Scheduling Azure WebJobs

Scheduled Azure WebJob Options

I had a need to understand the options for scheduling Azure WebJobs. I quickly found the Azure documentation article Run background tasks with WebJobs which provides two possible methods for scheduling the execution of a WebJob, CRON expression and the use of Azure Scheduler. Those options were a good start and I'd like to discuss my thoughts on them and present additional possibilities.

Option 1

For CRON expressions the article describes the use of a settings.job file. What's not clear in that article is where this file originates. It turns out its added to your WebJob when you create a Triggered, Scheduled WebJob through the Azure Portal.

Option 2

Use Visual Studio to manually add settings.job to a console app (be sure the file's Copy to output directory property is set to Copy always) and then deploy that app as a Run on Demand WebJob using VS publishing.

Option 3

The Azure WebJobs SDK provides yet another method of creating CRON driven WebJobs. This method utilizes the SDK's TimerTrigger and requires a Continous WebJob. The WebJob can be created using the Azure Portal or by VS publishing as long as it's Continuous.

TriggerTimer is an attribute applied to a method argument of type TimerInfo. Its constructor takes a CRON expression string.
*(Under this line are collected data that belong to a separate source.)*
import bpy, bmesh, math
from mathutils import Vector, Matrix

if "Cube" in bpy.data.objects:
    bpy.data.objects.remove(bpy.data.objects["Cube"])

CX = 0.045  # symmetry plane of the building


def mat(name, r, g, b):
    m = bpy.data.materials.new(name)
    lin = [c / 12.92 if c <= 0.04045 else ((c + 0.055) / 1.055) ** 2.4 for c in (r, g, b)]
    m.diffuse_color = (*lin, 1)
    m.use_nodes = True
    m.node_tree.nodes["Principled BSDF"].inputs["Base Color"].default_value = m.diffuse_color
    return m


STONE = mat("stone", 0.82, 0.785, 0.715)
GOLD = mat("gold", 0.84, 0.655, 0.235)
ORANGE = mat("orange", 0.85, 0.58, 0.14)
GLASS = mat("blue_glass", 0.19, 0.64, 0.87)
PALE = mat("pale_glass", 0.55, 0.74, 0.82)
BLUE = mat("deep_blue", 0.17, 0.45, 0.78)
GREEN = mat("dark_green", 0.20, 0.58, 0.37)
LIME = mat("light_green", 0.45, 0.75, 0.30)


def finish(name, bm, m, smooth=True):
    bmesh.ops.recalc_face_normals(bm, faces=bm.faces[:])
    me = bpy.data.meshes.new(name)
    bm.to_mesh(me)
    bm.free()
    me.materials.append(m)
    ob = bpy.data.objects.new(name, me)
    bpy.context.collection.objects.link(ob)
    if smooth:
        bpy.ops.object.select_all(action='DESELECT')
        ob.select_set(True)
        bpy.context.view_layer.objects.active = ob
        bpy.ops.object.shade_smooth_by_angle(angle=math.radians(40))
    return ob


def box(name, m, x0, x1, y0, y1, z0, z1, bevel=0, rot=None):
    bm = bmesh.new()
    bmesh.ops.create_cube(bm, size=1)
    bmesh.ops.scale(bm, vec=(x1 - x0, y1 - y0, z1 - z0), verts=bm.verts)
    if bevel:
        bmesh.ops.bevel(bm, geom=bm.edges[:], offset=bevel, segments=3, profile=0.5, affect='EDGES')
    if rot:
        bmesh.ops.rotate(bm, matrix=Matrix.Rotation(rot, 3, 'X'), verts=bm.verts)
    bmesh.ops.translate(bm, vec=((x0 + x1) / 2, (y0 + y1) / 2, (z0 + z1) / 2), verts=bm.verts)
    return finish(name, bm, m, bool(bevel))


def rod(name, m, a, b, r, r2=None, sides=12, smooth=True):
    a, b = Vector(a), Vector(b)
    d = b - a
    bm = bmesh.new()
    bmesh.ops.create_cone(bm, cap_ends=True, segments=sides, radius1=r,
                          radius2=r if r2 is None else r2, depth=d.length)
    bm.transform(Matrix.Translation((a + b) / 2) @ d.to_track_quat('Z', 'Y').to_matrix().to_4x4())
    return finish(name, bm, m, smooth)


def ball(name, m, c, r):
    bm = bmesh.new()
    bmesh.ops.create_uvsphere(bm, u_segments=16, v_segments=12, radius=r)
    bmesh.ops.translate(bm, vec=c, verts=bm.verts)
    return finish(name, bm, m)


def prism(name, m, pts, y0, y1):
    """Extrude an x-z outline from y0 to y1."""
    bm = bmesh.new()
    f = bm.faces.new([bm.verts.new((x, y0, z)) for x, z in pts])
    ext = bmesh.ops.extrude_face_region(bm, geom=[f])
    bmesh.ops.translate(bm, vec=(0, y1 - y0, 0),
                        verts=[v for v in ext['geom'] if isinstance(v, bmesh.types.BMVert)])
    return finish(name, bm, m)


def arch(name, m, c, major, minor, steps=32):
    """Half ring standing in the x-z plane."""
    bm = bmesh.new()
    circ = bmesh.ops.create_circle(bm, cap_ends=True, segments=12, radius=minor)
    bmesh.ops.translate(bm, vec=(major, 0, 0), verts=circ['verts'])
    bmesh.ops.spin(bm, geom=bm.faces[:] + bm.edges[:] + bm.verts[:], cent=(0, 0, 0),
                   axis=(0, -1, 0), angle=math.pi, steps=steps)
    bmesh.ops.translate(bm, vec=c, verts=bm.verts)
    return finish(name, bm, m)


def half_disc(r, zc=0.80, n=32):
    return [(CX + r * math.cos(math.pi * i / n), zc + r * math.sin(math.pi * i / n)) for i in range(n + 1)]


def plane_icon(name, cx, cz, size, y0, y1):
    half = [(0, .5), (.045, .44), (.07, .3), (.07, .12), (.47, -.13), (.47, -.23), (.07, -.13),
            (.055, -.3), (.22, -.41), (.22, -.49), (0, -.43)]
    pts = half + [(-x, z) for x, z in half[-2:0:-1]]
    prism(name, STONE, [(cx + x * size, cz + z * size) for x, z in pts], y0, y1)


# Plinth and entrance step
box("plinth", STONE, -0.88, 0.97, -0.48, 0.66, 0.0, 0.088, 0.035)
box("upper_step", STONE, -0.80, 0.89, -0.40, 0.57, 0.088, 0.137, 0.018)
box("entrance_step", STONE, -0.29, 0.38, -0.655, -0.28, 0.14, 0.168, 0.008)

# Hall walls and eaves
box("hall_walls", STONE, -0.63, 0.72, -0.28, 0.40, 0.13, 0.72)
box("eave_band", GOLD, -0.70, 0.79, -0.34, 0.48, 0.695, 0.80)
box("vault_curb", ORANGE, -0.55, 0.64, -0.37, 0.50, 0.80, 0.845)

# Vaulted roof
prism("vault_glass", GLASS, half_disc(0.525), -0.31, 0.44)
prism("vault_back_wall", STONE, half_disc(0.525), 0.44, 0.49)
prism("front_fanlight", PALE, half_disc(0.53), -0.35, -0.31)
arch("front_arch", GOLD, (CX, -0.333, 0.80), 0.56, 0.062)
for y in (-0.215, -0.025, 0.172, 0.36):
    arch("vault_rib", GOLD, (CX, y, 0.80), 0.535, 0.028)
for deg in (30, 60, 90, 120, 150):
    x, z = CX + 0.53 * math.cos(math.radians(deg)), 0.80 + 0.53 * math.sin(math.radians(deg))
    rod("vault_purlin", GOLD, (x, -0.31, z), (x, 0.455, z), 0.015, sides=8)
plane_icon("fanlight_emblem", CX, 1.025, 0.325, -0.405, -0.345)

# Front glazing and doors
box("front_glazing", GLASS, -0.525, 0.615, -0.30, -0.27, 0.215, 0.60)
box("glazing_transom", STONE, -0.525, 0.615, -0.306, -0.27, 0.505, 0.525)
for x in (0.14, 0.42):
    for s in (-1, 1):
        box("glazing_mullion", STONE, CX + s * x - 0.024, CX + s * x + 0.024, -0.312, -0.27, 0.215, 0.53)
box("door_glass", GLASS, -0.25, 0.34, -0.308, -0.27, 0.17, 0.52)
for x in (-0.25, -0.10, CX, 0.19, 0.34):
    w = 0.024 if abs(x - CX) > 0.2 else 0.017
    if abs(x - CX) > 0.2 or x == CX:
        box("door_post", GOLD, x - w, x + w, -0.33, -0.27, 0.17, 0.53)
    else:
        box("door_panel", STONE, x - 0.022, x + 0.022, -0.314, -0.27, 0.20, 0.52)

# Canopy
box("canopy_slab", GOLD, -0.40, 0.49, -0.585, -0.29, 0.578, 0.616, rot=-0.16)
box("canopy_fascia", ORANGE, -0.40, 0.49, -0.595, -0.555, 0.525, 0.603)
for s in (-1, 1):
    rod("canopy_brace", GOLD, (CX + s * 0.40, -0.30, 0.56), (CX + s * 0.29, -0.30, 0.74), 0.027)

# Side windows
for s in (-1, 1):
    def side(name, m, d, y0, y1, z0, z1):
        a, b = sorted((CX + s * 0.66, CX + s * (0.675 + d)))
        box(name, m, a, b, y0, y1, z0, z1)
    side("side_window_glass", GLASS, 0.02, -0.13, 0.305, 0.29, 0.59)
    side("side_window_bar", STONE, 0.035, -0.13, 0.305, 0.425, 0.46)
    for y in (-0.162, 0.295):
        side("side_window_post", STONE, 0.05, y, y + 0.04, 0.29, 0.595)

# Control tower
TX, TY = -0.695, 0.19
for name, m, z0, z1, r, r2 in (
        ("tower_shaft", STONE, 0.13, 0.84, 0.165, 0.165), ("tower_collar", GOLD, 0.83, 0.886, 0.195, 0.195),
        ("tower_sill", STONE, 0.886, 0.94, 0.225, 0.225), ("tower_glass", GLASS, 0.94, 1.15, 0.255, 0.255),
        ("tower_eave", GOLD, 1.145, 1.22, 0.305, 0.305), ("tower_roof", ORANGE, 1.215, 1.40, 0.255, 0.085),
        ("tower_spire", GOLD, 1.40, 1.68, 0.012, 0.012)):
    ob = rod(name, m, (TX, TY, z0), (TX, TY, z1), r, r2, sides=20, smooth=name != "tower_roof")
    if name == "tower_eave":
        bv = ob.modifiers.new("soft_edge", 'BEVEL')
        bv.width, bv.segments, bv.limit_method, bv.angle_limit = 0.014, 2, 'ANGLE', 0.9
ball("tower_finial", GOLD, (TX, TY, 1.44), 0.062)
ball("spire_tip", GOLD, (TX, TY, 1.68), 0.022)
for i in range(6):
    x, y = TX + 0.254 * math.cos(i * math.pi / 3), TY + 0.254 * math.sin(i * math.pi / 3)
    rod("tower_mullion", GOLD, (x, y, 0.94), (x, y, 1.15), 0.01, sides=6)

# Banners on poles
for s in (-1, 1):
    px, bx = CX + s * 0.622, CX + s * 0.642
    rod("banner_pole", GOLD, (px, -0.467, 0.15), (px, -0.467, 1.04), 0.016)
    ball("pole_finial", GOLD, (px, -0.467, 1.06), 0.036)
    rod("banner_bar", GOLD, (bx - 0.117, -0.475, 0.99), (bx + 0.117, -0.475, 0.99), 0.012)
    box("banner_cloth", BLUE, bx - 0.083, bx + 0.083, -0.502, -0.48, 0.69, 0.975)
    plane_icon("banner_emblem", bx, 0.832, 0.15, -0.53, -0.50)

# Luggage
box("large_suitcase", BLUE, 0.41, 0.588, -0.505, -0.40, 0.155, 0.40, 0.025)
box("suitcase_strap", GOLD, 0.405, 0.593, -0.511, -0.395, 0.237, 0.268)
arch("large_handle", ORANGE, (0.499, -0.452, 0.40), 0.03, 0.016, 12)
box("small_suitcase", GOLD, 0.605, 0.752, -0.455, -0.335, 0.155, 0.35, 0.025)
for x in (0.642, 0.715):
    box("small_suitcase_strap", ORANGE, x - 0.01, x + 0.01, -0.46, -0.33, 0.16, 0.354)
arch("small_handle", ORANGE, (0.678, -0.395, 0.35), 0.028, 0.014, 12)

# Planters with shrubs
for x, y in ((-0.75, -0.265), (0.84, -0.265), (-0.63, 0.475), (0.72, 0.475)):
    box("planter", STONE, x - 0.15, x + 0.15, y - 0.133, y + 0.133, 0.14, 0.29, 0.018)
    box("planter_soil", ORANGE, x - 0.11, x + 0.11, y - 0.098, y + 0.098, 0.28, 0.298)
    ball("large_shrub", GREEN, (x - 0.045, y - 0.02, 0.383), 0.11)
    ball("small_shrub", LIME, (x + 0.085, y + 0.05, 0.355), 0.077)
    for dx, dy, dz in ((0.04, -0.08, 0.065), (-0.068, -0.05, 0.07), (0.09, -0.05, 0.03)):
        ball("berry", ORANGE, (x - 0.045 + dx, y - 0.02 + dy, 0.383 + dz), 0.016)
By convention this method is to be implemented in the Functions class of the console app to be deployed.

public class Functions
{
    public static void MyJob([TimerTrigger("0 * * * * *")]TimerInfo timer)
    {
        // Do stuff
    }
}
Options 1-3 Restrictions

Each of the CRON expression methods previously described requires the Azure App Service hosting the WebJob be Always On. This means that the App Service's scaling tier must be Basic (currently $55/month) or higher. For many user's legitimate WebJob use cases the cost/benefit ratio simply doesn't make sense at that monthly cost.

Option 4

Users who require a cheaper solution will likely need to employ the second option from the originally referenced article, i.e. using Azure Scheduler to trigger Azure WebJobs. In that scenario there's no restriction on App Service pricing tier, i.e. Free works, and the cost for Azure Scheduler is minimal. The downside is, of course, an increase in system complexity.

References